HOW TO COMPLETE THIS TASK
The required result is each line of the entries below containing the string "import".

________________________

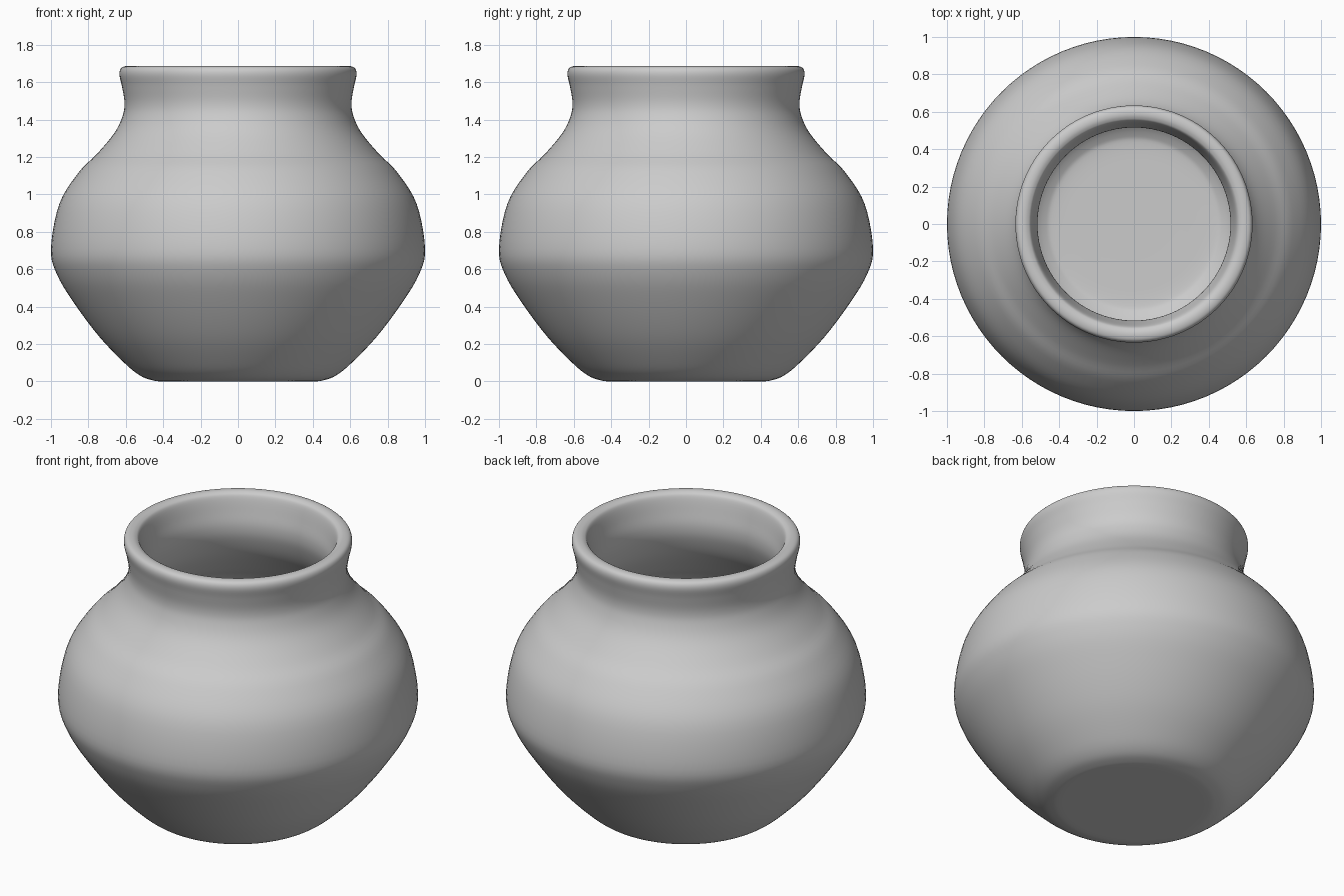
import bpy, bmesh
from math import tau
from mathutils import Vector

if "Cube" in bpy.data.objects:
    bpy.data.objects.remove(bpy.data.objects["Cube"])

STEPS = 5
SEGMENTS = 96

# Half cross-section (radius, height): base, belly, neck, rim, then the inside down to the floor
OUTER = [(0, 0), (0.25, 0), (0.40, 0.0), (0.46, 0.007), (0.524, 0.032), (0.604, 0.096),
         (0.738, 0.235), (0.87, 0.41), (0.967, 0.57), (1.0, 0.71), (0.955, 0.95),
         (0.85, 1.12), (0.754, 1.217), (0.66, 1.33), (0.617, 1.42), (0.607, 1.49),
         (0.62, 1.575), (0.634, 1.64), (0.626, 1.674), (0.60, 1.686)]
INNER = [(0.57, 1.682), (0.549, 1.66), (0.53, 1.58), (0.516, 1.49), (0.53, 1.40),
         (0.585, 1.28), (0.69, 1.15), (0.78, 1.06), (0.87, 0.91), (0.908, 0.71),
         (0.88, 0.60), (0.79, 0.45), (0.67, 0.30), (0.55, 0.166), (0.48, 0.11),
         (0.42, 0.093), (0.25, 0.09), (0, 0.09)]


def smooth_curve(points):
    """Catmull-Rom curve through the given points."""
    p = [Vector(q) for q in points]
    p = [p[0]] + p + [p[-1]]
    out = []
    for a, b, c, d in zip(p, p[1:], p[2:], p[3:]):
        for i in range(STEPS):
            t = i / STEPS
            out.append(0.5 * (2 * b + (c - a) * t + (2 * a - 5 * b + 4 * c - d) * t * t
                              + (3 * b - a - 3 * c + d) * t ** 3))
    return out + [p[-1]]


# Pot: revolve the section about the vertical axis
bm = bmesh.new()
verts = [bm.verts.new((max(v.x, 0), 0, max(v.y, 0))) for v in smooth_curve(OUTER + INNER)]
edges = [bm.edges.new(pair) for pair in zip(verts, verts[1:])]
bmesh.ops.spin(bm, geom=verts + edges, cent=(0, 0, 0), axis=(0, 0, 1),
               angle=tau, steps=SEGMENTS, use_duplicate=False)
bmesh.ops.remove_doubles(bm, verts=bm.verts, dist=0.0005)
bmesh.ops.recalc_face_normals(bm, faces=bm.faces)
for f in bm.faces:
    f.smooth = True
mesh = bpy.data.meshes.new("pot")
bm.to_mesh(mesh)
bm.free()
pot = bpy.data.objects.new("pot", mesh)
bpy.context.collection.objects.link(pot)
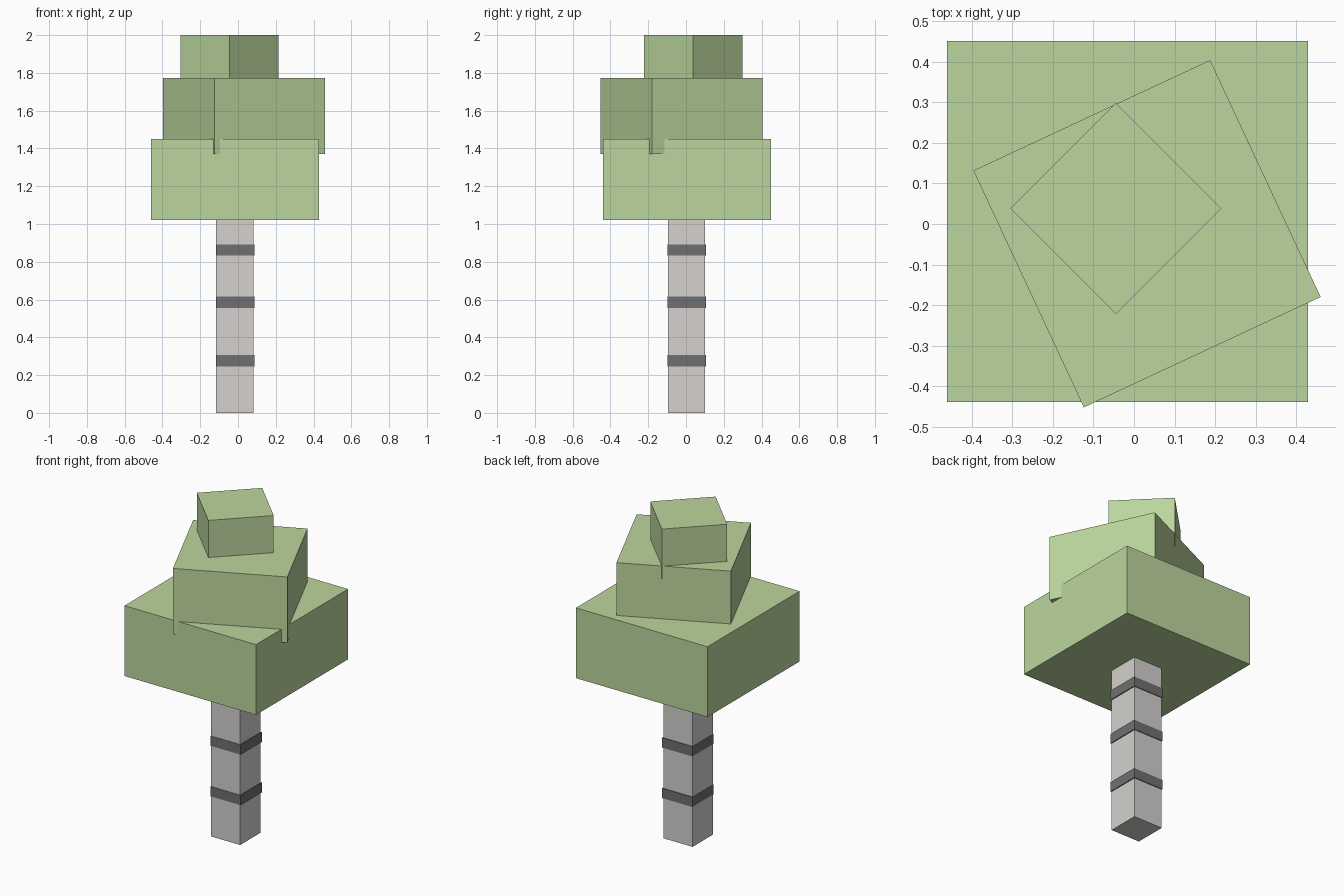
import bpy
from math import radians

default = bpy.data.objects.get("Cube")
if default:
    bpy.data.objects.remove(default, do_unlink=True)


def make_material(name, rgb):
    mat = bpy.data.materials.new(name)
    mat.use_nodes = True
    color = (*rgb, 1)
    mat.diffuse_color = color
    mat.node_tree.nodes["Principled BSDF"].inputs["Base Color"].default_value = color
    return mat


def block(name, center, width, bottom, top, mat, turn=0):
    """Square upright block between two heights, turned about z."""
    bpy.ops.mesh.primitive_cube_add(
        size=1,
        location=(*center, (bottom + top) / 2),
        rotation=(0, 0, radians(turn)),
    )
    obj = bpy.context.object
    obj.name = name
    obj.scale = (width, width, top - bottom)
    bpy.ops.object.transform_apply(location=False, rotation=False, scale=True)
    obj.data.materials.append(mat)
    return obj


leaf = make_material("leaf green", (0.50, 0.67, 0.34))
bark = make_material("pale bark", (0.66, 0.64, 0.62))
dark = make_material("dark bark", (0.16, 0.16, 0.165))

# Trunk with dark bands
block("trunk", (-0.017, 0.003), 0.197, 0, 1.1, bark)
for i, z in enumerate((0.276, 0.585, 0.862)):
    block(f"bark_band_{i + 1}", (-0.015, 0.004), 0.204, z - 0.03, z + 0.03, dark)

# Stacked foliage, each tier turned further
block("lower_foliage", (-0.016, 0.006), 0.89, 1.02, 1.45, leaf)
block("middle_foliage", (0.032, -0.024), 0.644, 1.37, 1.773, leaf, 25)
block("top_foliage", (-0.045, 0.038), 0.368, 1.695, 2, leaf, 45)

________________________

WRITTEN ANSWER
import bpy, bmesh
from math import tau
from mathutils import Vector
import bpy
from math import radians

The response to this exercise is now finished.